[RECORDS TO USE — start]

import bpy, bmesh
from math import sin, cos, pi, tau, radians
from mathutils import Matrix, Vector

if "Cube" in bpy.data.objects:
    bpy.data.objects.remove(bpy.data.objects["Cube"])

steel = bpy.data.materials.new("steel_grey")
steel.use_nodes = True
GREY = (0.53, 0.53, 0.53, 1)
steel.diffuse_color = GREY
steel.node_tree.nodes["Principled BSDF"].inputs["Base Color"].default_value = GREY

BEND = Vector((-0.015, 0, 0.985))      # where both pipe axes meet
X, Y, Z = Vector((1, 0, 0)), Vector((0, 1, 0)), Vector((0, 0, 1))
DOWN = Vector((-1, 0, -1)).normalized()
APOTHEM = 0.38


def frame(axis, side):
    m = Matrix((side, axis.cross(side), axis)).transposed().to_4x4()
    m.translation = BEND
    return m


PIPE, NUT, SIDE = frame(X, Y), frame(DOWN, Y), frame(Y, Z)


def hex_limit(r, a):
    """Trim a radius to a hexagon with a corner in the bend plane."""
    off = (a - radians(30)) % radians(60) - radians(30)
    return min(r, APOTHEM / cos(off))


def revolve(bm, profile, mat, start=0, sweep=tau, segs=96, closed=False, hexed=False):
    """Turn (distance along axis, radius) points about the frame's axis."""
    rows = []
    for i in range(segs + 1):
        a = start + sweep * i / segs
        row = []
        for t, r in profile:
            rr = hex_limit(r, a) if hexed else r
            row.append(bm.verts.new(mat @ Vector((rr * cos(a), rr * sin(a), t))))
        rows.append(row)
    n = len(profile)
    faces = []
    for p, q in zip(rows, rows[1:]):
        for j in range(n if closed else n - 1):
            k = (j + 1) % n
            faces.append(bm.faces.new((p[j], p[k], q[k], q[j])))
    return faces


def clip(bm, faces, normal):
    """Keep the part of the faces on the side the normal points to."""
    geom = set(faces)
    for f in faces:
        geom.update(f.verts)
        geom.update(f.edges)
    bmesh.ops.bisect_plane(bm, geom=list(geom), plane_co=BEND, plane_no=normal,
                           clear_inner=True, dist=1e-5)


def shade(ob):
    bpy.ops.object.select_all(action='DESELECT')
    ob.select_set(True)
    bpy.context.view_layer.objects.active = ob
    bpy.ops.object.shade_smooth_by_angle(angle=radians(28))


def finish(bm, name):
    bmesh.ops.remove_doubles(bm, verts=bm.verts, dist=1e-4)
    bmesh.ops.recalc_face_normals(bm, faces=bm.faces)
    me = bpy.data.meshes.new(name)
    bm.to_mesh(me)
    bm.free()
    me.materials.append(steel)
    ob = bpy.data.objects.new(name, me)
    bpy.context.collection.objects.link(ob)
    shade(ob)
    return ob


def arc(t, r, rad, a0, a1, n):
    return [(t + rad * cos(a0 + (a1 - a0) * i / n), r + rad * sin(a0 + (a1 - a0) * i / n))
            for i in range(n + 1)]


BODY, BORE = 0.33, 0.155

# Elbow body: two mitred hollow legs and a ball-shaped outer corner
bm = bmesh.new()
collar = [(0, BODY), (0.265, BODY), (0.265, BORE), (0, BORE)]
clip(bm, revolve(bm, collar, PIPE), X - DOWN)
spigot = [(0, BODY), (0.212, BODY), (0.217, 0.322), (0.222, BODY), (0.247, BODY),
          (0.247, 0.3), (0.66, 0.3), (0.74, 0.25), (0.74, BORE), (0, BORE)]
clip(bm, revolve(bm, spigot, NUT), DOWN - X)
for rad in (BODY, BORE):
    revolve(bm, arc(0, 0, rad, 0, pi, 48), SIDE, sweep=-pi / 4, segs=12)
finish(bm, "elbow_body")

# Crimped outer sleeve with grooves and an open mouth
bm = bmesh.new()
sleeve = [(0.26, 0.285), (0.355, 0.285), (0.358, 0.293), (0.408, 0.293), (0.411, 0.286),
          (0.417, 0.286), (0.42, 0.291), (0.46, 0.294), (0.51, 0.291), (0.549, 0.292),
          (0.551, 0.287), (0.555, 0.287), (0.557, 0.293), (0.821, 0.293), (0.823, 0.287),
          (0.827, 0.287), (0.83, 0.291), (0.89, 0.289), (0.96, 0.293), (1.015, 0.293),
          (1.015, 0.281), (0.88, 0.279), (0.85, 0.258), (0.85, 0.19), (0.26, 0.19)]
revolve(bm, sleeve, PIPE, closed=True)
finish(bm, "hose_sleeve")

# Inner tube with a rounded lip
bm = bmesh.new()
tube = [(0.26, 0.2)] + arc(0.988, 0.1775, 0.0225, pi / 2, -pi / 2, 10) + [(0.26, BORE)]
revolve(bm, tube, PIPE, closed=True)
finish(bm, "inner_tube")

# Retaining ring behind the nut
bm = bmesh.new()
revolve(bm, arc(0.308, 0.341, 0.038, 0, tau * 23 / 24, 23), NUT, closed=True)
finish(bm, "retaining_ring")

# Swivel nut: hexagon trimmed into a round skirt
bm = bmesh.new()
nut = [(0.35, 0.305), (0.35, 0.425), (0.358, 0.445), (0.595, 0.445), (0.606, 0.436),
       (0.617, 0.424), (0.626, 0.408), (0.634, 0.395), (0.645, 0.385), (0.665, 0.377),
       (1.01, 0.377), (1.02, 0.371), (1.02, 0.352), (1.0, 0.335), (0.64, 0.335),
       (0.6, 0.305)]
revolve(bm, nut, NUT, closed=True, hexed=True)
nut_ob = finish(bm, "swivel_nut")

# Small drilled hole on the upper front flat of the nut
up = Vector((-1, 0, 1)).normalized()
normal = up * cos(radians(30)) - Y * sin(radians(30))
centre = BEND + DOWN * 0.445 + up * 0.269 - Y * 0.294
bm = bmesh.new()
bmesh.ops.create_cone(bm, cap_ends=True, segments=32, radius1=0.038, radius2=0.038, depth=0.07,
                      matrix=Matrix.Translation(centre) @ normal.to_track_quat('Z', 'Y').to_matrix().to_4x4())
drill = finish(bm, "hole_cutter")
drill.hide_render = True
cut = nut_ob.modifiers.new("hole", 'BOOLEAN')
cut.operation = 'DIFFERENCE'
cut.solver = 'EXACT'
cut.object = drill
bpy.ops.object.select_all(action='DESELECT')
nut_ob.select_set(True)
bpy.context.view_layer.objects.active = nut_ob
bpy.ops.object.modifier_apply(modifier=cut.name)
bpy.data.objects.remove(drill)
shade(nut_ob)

[RECORDS TO USE — finish]

EXERCISE AIM –
Please copy out every entry exactly, with nothing omitted.

ANSWER AREA –
import bpy, bmesh
from math import sin, cos, pi, tau, radians
from mathutils import Matrix, Vector

if "Cube" in bpy.data.objects:
    bpy.data.objects.remove(bpy.data.objects["Cube"])

steel = bpy.data.materials.new("steel_grey")
steel.use_nodes = True
GREY = (0.53, 0.53, 0.53, 1)
steel.diffuse_color = GREY
steel.node_tree.nodes["Principled BSDF"].inputs["Base Color"].default_value = GREY

BEND = Vector((-0.015, 0, 0.985))      # where both pipe axes meet
X, Y, Z = Vector((1, 0, 0)), Vector((0, 1, 0)), Vector((0, 0, 1))
DOWN = Vector((-1, 0, -1)).normalized()
APOTHEM = 0.38


def frame(axis, side):
    m = Matrix((side, axis.cross(side), axis)).transposed().to_4x4()
    m.translation = BEND
    return m


PIPE, NUT, SIDE = frame(X, Y), frame(DOWN, Y), frame(Y, Z)


def hex_limit(r, a):
    """Trim a radius to a hexagon with a corner in the bend plane."""
    off = (a - radians(30)) % radians(60) - radians(30)
    return min(r, APOTHEM / cos(off))


def revolve(bm, profile, mat, start=0, sweep=tau, segs=96, closed=False, hexed=False):
    """Turn (distance along axis, radius) points about the frame's axis."""
    rows = []
    for i in range(segs + 1):
        a = start + sweep * i / segs
        row = []
        for t, r in profile:
            rr = hex_limit(r, a) if hexed else r
            row.append(bm.verts.new(mat @ Vector((rr * cos(a), rr * sin(a), t))))
        rows.append(row)
    n = len(profile)
    faces = []
    for p, q in zip(rows, rows[1:]):
        for j in range(n if closed else n - 1):
            k = (j + 1) % n
            faces.append(bm.faces.new((p[j], p[k], q[k], q[j])))
    return faces


def clip(bm, faces, normal):
    """Keep the part of the faces on the side the normal points to."""
    geom = set(faces)
    for f in faces:
        geom.update(f.verts)
        geom.update(f.edges)
    bmesh.ops.bisect_plane(bm, geom=list(geom), plane_co=BEND, plane_no=normal,
                           clear_inner=True, dist=1e-5)


def shade(ob):
    bpy.ops.object.select_all(action='DESELECT')
    ob.select_set(True)
    bpy.context.view_layer.objects.active = ob
    bpy.ops.object.shade_smooth_by_angle(angle=radians(28))


def finish(bm, name):
    bmesh.ops.remove_doubles(bm, verts=bm.verts, dist=1e-4)
    bmesh.ops.recalc_face_normals(bm, faces=bm.faces)
    me = bpy.data.meshes.new(name)
    bm.to_mesh(me)
    bm.free()
    me.materials.append(steel)
    ob = bpy.data.objects.new(name, me)
    bpy.context.collection.objects.link(ob)
    shade(ob)
    return ob


def arc(t, r, rad, a0, a1, n):
    return [(t + rad * cos(a0 + (a1 - a0) * i / n), r + rad * sin(a0 + (a1 - a0) * i / n))
            for i in range(n + 1)]


BODY, BORE = 0.33, 0.155

# Elbow body: two mitred hollow legs and a ball-shaped outer corner
bm = bmesh.new()
collar = [(0, BODY), (0.265, BODY), (0.265, BORE), (0, BORE)]
clip(bm, revolve(bm, collar, PIPE), X - DOWN)
spigot = [(0, BODY), (0.212, BODY), (0.217, 0.322), (0.222, BODY), (0.247, BODY),
          (0.247, 0.3), (0.66, 0.3), (0.74, 0.25), (0.74, BORE), (0, BORE)]
clip(bm, revolve(bm, spigot, NUT), DOWN - X)
for rad in (BODY, BORE):
    revolve(bm, arc(0, 0, rad, 0, pi, 48), SIDE, sweep=-pi / 4, segs=12)
finish(bm, "elbow_body")

# Crimped outer sleeve with grooves and an open mouth
bm = bmesh.new()
sleeve = [(0.26, 0.285), (0.355, 0.285), (0.358, 0.293), (0.408, 0.293), (0.411, 0.286),
          (0.417, 0.286), (0.42, 0.291), (0.46, 0.294), (0.51, 0.291), (0.549, 0.292),
          (0.551, 0.287), (0.555, 0.287), (0.557, 0.293), (0.821, 0.293), (0.823, 0.287),
          (0.827, 0.287), (0.83, 0.291), (0.89, 0.289), (0.96, 0.293), (1.015, 0.293),
          (1.015, 0.281), (0.88, 0.279), (0.85, 0.258), (0.85, 0.19), (0.26, 0.19)]
revolve(bm, sleeve, PIPE, closed=True)
finish(bm, "hose_sleeve")

# Inner tube with a rounded lip
bm = bmesh.new()
tube = [(0.26, 0.2)] + arc(0.988, 0.1775, 0.0225, pi / 2, -pi / 2, 10) + [(0.26, BORE)]
revolve(bm, tube, PIPE, closed=True)
finish(bm, "inner_tube")

# Retaining ring behind the nut
bm = bmesh.new()
revolve(bm, arc(0.308, 0.341, 0.038, 0, tau * 23 / 24, 23), NUT, closed=True)
finish(bm, "retaining_ring")

# Swivel nut: hexagon trimmed into a round skirt
bm = bmesh.new()
nut = [(0.35, 0.305), (0.35, 0.425), (0.358, 0.445), (0.595, 0.445), (0.606, 0.436),
       (0.617, 0.424), (0.626, 0.408), (0.634, 0.395), (0.645, 0.385), (0.665, 0.377),
       (1.01, 0.377), (1.02, 0.371), (1.02, 0.352), (1.0, 0.335), (0.64, 0.335),
       (0.6, 0.305)]
revolve(bm, nut, NUT, closed=True, hexed=True)
nut_ob = finish(bm, "swivel_nut")

# Small drilled hole on the upper front flat of the nut
up = Vector((-1, 0, 1)).normalized()
normal = up * cos(radians(30)) - Y * sin(radians(30))
centre = BEND + DOWN * 0.445 + up * 0.269 - Y * 0.294
bm = bmesh.new()
bmesh.ops.create_cone(bm, cap_ends=True, segments=32, radius1=0.038, radius2=0.038, depth=0.07,
                      matrix=Matrix.Translation(centre) @ normal.to_track_quat('Z', 'Y').to_matrix().to_4x4())
drill = finish(bm, "hole_cutter")
drill.hide_render = True
cut = nut_ob.modifiers.new("hole", 'BOOLEAN')
cut.operation = 'DIFFERENCE'
cut.solver = 'EXACT'
cut.object = drill
bpy.ops.object.select_all(action='DESELECT')
nut_ob.select_set(True)
bpy.context.view_layer.objects.active = nut_ob
bpy.ops.object.modifier_apply(modifier=cut.name)
bpy.data.objects.remove(drill)
shade(nut_ob)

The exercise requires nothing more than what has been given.